The shipment is part of “Operation Fly Formula,” the federal government’s effort to address the formula shortage through foreign imports, and according to the White House it “will be available through a distribution pipeline serving hospitals, home health companies, and WIC programs around the U.S.” This comes on the heels of Abbott’s official announcement that it had resumed production of EleCare and other specialty formulas just a few weeks ago. “We understand the urgent need for formula and our top priority is getting high-quality, safe formula into the hands of families across America,” Abbott said in a statement.
Experts have said they expect the shortage to ease by the end of July. “It’s going to be gradual improvement up to probably somewhere around two months until the shelves are replete again,” FDA commissioner Dr. Robert M. Califf said in a Senate testimony from May.
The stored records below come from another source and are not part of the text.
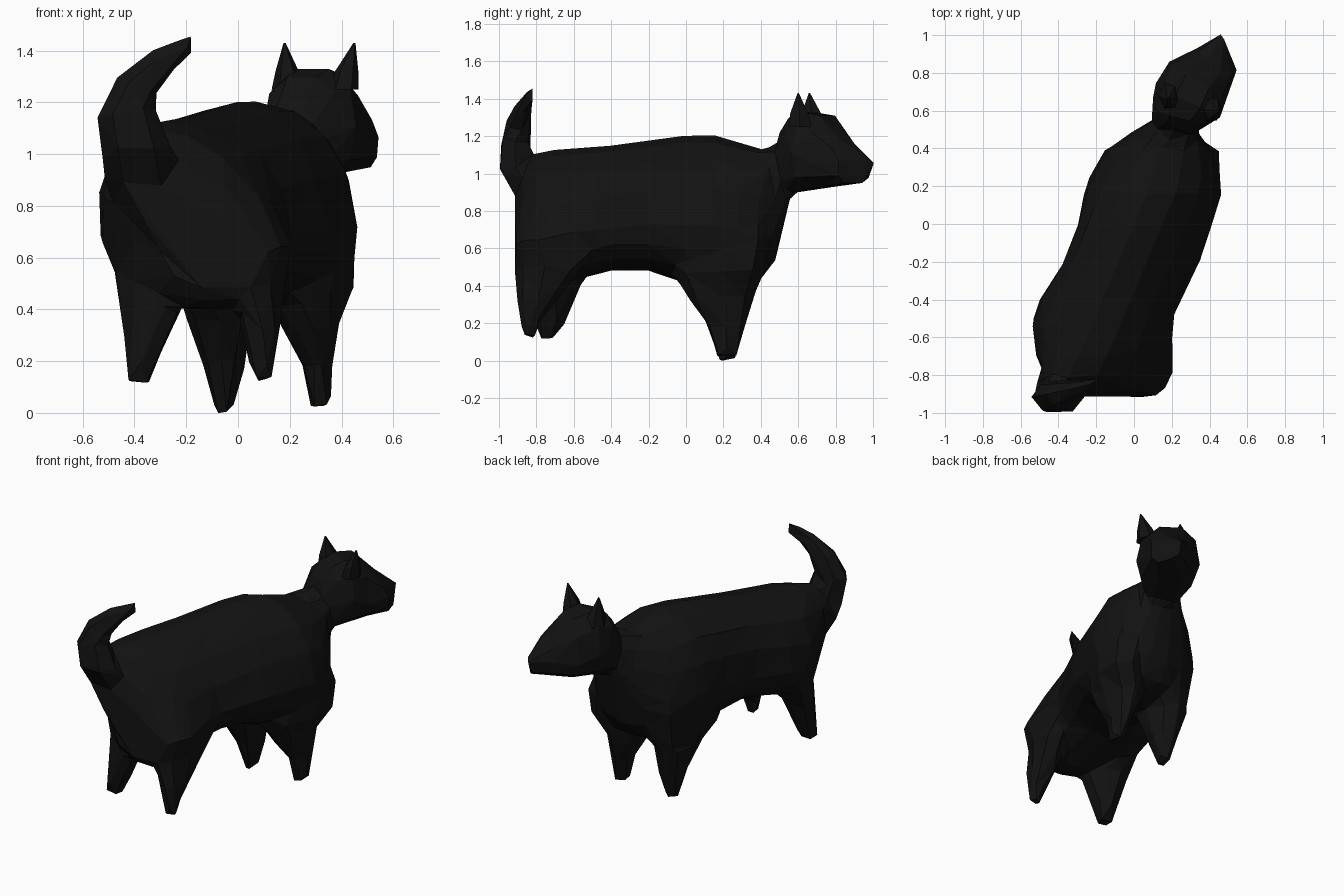
import bpy, bmesh, math
from mathutils import Vector

if "Cube" in bpy.data.objects:
    bpy.data.objects.remove(bpy.data.objects["Cube"])

coat = bpy.data.materials.new("black_coat")
coat.diffuse_color = (0.006, 0.006, 0.006, 1)
coat.use_nodes = True
coat.node_tree.nodes["Principled BSDF"].inputs["Base Color"].default_value = coat.diffuse_color


def loft(name, rings):
    """Skin a list of equal-sized point rings and cap both ends."""
    bm = bmesh.new()
    vs = [[bm.verts.new(p) for p in r] for r in rings]
    n = len(rings[0])
    for a, b in zip(vs, vs[1:]):
        for i in range(n):
            j = (i + 1) % n
            bm.faces.new((a[i], a[j], b[j], b[i]))
    bm.faces.new(vs[0])
    bm.faces.new(vs[-1])
    bmesh.ops.recalc_face_normals(bm, faces=bm.faces)
    me = bpy.data.meshes.new(name)
    bm.to_mesh(me)
    bm.free()
    me.materials.append(coat)
    ob = bpy.data.objects.new(name, me)
    bpy.context.collection.objects.link(ob)
    return ob


def oval(c, u, up, down, n=10, p=1.0):
    """Oval ring around c: half-width u, upper and lower half-heights."""
    pts = []
    for i in range(n):
        a = 2 * math.pi * i / n
        cs = math.copysign(abs(math.cos(a)) ** p, math.cos(a))
        sn = abs(math.sin(a)) ** p
        pts.append(c + u * cs + (up if math.sin(a) >= 0 else down) * sn)
    return pts


def upright(left, right, z0, zm, z1, n=16, p=0.95, lean=0.0):
    """Standing cross-section between two plan points; lean shifts the top in x."""
    l, r = Vector((*left, zm)), Vector((*right, zm))
    return oval((l + r) / 2, (r - l) / 2, Vector((lean, 0, z1 - zm)), Vector((0, 0, z0 - zm)), n, p)


def level(x0, x1, y0, y1, z, n=8, skew=0.0):
    """Horizontal cross-section, skewed towards the body's heading."""
    d = (y1 - y0) / 2
    v = Vector((skew * d, d, 0))
    return oval(Vector(((x0 + x1) / 2, (y0 + y1) / 2, z)), Vector(((x1 - x0) / 2, 0, 0)), v, -v, n, 0.9)


def apply(ob, kind, **settings):
    mod = ob.modifiers.new(kind, kind)
    for k, v in settings.items():
        setattr(mod, k, v)
    bpy.context.view_layer.objects.active = ob
    bpy.ops.object.modifier_apply(modifier=mod.name)


def fuse(ob, others):
    for o in others:
        apply(ob, 'BOOLEAN', operation='UNION', solver='EXACT', object=o)
        bpy.data.objects.remove(o)


# torso: y, left x, right x, belly z, widest z, back z (spine runs along x = 0.42 y)
torso = [(-.915, -.24, .11, .46, .62, .88), (-.87, -.32, .17, .42, .64, 1.02),
         (-.80, -.40, .205, .39, .64, 1.11), (-.70, -.48, .21, .40, .65, 1.13),
         (-.60, -.525, .205, .43, .68, 1.135), (-.50, -.535, .21, .455, .69, 1.145),
         (-.40, -.50, .25, .48, .70, 1.15), (-.2, -.37, .35, .48, .72, 1.175),
         (0, -.295, .415, .41, .72, 1.205), (.16, -.265, .465, .38, .72, 1.205),
         (.28, -.22, .455, .38, .72, 1.165), (.39, -.15, .41, .42, .72, 1.135),
         (.475, -.03, .34, .53, .78, 1.15), (.55, .085, .31, .83, 1.0, 1.21)]
body = loft("animal_body", [upright((l, y), (r, y), a, m, b, lean=.42 * y - (l + r) / 2)
                            for y, l, r, a, m, b in torso])

# head, turned to one side, with blunt muzzle
parts = [loft("head", [upright(*h, n=10, p=.8) for h in [
    ((.10, .54), (.31, .48), .88, 1.06, 1.23),
    ((.095, .60), (.39, .52), .88, 1.10, 1.31),
    ((.105, .73), (.465, .57), .905, 1.10, 1.345),
    ((.18, .86), (.49, .66), .92, 1.05, 1.325),
    ((.32, .925), (.53, .75), .93, 1.05, 1.20),
    ((.465, 1.015), (.55, .80), .94, 1.06, 1.09)]])]

# legs: x range, y range, height
legs = {
    "rear_left_leg": [(-.4, -.2, -.75, -.55, .85), (-.50, -.2, -.80, -.5, .70),
                      (-.47, -.2, -.82, -.50, .50), (-.45, -.24, -.82, -.58, .36),
                      (-.435, -.30, -.81, -.64, .21), (-.44, -.34, -.79, -.70, .11)],
    "rear_right_leg": [(-.1, .1, -.8, -.55, .85), (-.1, .2, -.89, -.54, .70),
                       (-.03, .185, -.925, -.56, .50), (.01, .165, -.91, -.66, .34),
                       (.035, .15, -.89, -.78, .21), (.06, .135, -.87, -.80, .12)],
    "front_left_leg": [(-.12, .05, .1, .35, .88), (-.24, .07, 0, .46, .66),
                       (-.235, .08, -.08, .43, .48), (-.20, .05, .0, .37, .36),
                       (-.14, .03, .11, .32, .19), (-.10, -.01, .16, .28, .04),
                       (-.08, -.03, .17, .24, -.015)],
    "front_right_leg": [(.2, .36, .1, .35, .88), (.14, .455, 0, .45, .66),
                        (.14, .445, -.08, .43, .48), (.16, .39, .0, .37, .34),
                        (.245, .365, .12, .32, .18), (.275, .36, .15, .28, .02)],
}
for n, rings in legs.items():
    s = -.3 if n == "rear_left_leg" else .25
    parts.append(loft(n, [level(*r, skew=s if r[4] > .3 and s < 0 or r[4] > .4 else 0) for r in rings]))

# tail: outer edge and inner edge (x, z), centre y, half depth
tail = []
for xo, zo, xi, zi, y, d in [(-.44, .74, -.28, .74, -.76, .06), (-.525, .90, -.22, .88, -.84, .09),
                             (-.54, 1.03, -.25, 1.02, -.91, .105), (-.55, 1.15, -.30, 1.15, -.915, .09),
                             (-.47, 1.305, -.32, 1.21, -.90, .075), (-.335, 1.41, -.235, 1.325, -.865, .05),
                             (-.175, 1.475, -.165, 1.385, -.825, .03)]:
    o, i, v = Vector((xo, y, zo)), Vector((xi, y, zi)), Vector((0, d, 0))
    tail.append(oval((o + i) / 2, (i - o) / 2, v, -v, 6))
parts.append(loft("tail", tail))

# fuse, blend the joints softly, then reduce to irregular low-poly facets
fuse(body, parts)
apply(body, 'REMESH', mode='VOXEL', voxel_size=0.02)
apply(body, 'SMOOTH', factor=0.5, iterations=12)
apply(body, 'DECIMATE', ratio=min(1.0, 600 / (2 * len(body.data.polygons))))

# ears
ears = []
for side, base, mid, (x, y) in [
        ("left", (.13, .26, .60, .76), (.145, .235, .61, .73), (.18, .66)),
        ("right", (.35, .465, .54, .68), (.375, .465, .55, .66), (.45, .60))]:
    ears.append(loft(side + "_ear", [level(*base, 1.25, 6), level(*mid, 1.32, 6),
                                     level(x - .004, x + .004, y - .004, y + .004, 1.43, 6)]))
fuse(body, ears)
body.data.materials.clear()
body.data.materials.append(coat)
for f in body.data.polygons:
    f.material_index = 0
    f.use_smooth = False
body.name = "animal_body"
Per CNN, other manufacturers claim to be producing formula at full capacity, but it’s still not enough to meet demand. In addition to stores like CVS and Walgreens limiting formula purchases, the Times reports that private online sellers have been gouging prices. According to Datasembly, national out-of-stock rates exceeded 70 percent during the week of May 28.
Formula shortages put a strain on caregivers, particularly mothers for whom breastfeeding isn’t possible, whether due to issues with milk supply, medical reasons, a lack of support services, or work demands. The shortages also pose a threat to the health of infants, including those who rely on specialty formulas because of allergies or other medical complications. “Unlike other food recalls, shortages in the infant-formula supply affects a major — or even exclusive — source of nutrition for babies,” said Brian Dittmeier, senior director of public policy at the National WIC Association, a nonprofit that works to provide supplemental nutrition to women and children across the country. While the American Academy of Pediatrics recommends that infants be exclusively breastfed until six months of age, the latest numbers from the CDC indicates that’s only a reality for roughly a quarter of babies. What’s more, nearly 20 percent of infants receive formula supplementation during the first two days of life. According to the New York Times, some parents have responded to the shortage by stockpiling formula or making their own formula at home, a risky method that can lead to nutritional deficiencies and other severe health complications.
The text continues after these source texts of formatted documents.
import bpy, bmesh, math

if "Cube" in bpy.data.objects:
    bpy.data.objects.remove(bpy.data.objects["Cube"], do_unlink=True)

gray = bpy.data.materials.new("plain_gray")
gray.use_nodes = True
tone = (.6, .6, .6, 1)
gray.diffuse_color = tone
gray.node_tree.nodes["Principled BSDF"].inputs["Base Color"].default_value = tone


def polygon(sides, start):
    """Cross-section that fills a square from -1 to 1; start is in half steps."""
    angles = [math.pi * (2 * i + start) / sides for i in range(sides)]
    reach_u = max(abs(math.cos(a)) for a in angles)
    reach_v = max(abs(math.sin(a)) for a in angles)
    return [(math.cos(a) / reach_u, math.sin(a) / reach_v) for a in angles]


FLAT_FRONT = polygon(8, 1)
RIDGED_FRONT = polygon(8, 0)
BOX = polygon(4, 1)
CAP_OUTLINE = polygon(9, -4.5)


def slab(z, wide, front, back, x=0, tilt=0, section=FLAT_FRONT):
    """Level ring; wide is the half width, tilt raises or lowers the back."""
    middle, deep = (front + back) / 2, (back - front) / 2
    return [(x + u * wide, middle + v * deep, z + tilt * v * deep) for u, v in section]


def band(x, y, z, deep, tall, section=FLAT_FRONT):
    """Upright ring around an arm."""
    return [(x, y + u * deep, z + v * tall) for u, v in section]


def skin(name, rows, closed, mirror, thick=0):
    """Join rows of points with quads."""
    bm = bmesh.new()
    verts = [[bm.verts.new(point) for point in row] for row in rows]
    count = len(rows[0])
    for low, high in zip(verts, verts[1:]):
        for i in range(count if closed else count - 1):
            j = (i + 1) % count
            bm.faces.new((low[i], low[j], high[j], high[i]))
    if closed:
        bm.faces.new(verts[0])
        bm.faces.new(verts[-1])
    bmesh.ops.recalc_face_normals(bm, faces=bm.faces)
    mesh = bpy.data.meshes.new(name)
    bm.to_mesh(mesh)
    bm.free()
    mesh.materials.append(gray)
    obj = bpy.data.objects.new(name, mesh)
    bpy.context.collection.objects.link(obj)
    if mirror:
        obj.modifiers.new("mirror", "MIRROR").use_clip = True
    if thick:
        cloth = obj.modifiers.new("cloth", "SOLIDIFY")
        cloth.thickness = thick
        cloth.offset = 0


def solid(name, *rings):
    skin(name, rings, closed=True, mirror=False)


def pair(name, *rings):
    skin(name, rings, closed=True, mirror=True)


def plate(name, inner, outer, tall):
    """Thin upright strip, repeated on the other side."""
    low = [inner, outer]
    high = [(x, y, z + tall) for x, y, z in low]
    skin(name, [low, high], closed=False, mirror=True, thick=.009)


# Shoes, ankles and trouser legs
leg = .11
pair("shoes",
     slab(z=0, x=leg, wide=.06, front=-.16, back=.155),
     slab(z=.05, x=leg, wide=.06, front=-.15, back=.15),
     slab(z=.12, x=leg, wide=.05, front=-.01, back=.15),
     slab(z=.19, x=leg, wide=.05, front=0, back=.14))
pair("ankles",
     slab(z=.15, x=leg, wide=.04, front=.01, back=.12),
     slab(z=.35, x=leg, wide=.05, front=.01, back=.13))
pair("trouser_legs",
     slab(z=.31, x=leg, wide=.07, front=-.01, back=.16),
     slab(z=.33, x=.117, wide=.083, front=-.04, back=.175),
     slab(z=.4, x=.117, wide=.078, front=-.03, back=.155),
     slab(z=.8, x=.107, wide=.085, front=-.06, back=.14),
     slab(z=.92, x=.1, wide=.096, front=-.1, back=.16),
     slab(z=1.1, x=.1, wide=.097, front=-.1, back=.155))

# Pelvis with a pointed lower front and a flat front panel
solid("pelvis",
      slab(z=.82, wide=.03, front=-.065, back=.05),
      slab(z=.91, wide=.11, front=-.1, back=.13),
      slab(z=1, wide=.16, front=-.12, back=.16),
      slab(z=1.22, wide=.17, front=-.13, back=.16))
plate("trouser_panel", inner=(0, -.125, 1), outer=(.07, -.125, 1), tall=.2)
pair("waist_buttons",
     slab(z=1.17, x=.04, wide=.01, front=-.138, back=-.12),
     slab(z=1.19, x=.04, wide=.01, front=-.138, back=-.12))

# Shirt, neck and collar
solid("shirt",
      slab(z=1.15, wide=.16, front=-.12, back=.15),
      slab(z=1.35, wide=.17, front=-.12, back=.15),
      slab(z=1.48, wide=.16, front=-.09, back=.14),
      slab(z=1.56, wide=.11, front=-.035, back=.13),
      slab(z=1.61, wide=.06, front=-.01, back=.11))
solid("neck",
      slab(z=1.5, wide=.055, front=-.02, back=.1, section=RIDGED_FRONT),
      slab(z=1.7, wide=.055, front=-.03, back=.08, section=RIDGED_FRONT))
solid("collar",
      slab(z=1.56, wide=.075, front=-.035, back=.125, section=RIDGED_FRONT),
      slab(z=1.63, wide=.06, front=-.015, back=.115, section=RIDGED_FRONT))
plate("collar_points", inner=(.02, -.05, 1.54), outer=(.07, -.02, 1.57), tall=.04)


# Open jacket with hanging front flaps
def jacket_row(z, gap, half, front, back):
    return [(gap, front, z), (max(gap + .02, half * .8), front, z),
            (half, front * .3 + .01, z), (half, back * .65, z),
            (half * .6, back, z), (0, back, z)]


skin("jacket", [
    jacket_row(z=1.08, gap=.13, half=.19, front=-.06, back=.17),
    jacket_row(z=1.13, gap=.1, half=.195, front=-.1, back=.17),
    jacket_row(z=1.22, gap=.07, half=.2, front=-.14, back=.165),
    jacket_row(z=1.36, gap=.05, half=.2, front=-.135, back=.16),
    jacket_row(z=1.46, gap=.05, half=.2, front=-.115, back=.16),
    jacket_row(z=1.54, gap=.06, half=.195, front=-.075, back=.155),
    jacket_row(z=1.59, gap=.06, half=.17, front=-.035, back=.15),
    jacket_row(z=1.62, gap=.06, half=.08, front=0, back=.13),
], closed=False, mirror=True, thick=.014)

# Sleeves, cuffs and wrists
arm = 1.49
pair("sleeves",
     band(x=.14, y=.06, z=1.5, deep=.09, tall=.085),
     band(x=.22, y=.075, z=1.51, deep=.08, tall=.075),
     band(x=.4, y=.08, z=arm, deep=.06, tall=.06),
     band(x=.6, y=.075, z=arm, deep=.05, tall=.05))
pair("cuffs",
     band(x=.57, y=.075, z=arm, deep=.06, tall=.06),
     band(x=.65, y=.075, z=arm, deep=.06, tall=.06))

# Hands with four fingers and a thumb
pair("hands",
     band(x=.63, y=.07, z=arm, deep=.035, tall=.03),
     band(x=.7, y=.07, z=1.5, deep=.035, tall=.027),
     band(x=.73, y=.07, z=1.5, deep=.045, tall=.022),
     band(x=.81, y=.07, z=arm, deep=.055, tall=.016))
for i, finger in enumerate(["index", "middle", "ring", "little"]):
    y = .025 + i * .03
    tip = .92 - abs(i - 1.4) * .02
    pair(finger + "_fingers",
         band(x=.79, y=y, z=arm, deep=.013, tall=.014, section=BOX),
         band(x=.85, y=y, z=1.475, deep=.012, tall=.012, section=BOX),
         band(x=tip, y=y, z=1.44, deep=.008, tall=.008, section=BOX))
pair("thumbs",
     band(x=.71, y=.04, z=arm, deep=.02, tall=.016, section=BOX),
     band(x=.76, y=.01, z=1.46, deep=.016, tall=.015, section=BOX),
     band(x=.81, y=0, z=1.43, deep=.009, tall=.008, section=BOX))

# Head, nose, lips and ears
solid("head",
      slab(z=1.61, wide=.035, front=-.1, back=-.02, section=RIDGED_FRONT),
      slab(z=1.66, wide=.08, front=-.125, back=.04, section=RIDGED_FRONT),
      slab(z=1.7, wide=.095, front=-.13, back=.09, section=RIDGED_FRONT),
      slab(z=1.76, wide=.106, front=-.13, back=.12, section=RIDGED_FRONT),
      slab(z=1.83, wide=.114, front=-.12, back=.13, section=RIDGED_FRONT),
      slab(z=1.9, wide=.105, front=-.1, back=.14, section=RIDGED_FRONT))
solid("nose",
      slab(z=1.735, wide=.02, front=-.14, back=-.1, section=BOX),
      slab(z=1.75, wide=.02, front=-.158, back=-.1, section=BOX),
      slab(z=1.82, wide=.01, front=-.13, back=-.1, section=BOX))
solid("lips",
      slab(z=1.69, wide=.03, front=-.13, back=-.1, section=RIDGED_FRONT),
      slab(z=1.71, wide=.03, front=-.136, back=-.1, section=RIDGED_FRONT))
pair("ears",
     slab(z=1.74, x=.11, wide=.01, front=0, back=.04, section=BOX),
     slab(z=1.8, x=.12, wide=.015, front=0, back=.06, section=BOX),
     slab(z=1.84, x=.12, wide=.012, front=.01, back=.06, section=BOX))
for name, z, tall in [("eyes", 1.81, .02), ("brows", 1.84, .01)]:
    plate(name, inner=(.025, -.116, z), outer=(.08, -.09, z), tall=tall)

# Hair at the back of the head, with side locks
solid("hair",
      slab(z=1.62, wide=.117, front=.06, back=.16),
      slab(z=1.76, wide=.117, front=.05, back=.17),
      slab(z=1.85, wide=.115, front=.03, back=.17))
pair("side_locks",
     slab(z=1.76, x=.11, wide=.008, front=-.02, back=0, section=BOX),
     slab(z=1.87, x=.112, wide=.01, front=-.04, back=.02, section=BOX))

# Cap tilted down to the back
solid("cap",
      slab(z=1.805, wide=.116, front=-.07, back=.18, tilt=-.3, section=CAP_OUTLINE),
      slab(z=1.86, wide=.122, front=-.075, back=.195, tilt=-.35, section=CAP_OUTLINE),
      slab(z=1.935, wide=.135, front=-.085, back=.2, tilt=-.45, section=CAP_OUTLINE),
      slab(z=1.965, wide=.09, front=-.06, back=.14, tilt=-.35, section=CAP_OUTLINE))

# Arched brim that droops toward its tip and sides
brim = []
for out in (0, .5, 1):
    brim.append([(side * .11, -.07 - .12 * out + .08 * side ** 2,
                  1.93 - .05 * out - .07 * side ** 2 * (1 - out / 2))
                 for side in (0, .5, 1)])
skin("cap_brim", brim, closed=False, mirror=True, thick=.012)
The FDA, which has been leading the federal response to the shortage — including encouraging retailers to ration formula — made a statement on May 10 recognizing the frustrations of consumers, adding that they are “doing everything in our power to ensure there is adequate product available where and when they need it.” During a press briefing, the White House announced additional measures to address the shortage, including encouraging manufacturers to expedite production, cracking down on price gouging, and increasing formula imports from abroad.
For now, parents are still met with empty shelves, and some are reportedly driving long distances to try and find more. The shortage has been especially hard on families with babies who require specialty formulas because of allergies or medical issues. The Times reports that at least two children in Tennessee with short bowel syndrome — where the body does not absorb sufficient nutrients from food — were recently hospitalized after their families could not find EleCare and tried alternative formulas, which the children didn’t respond well to. “Each day that this crisis continues, parents grow more anxious and desperate to find what they need to feed their infants,” Dittmeier told the Times.
This post has been updated with additional information.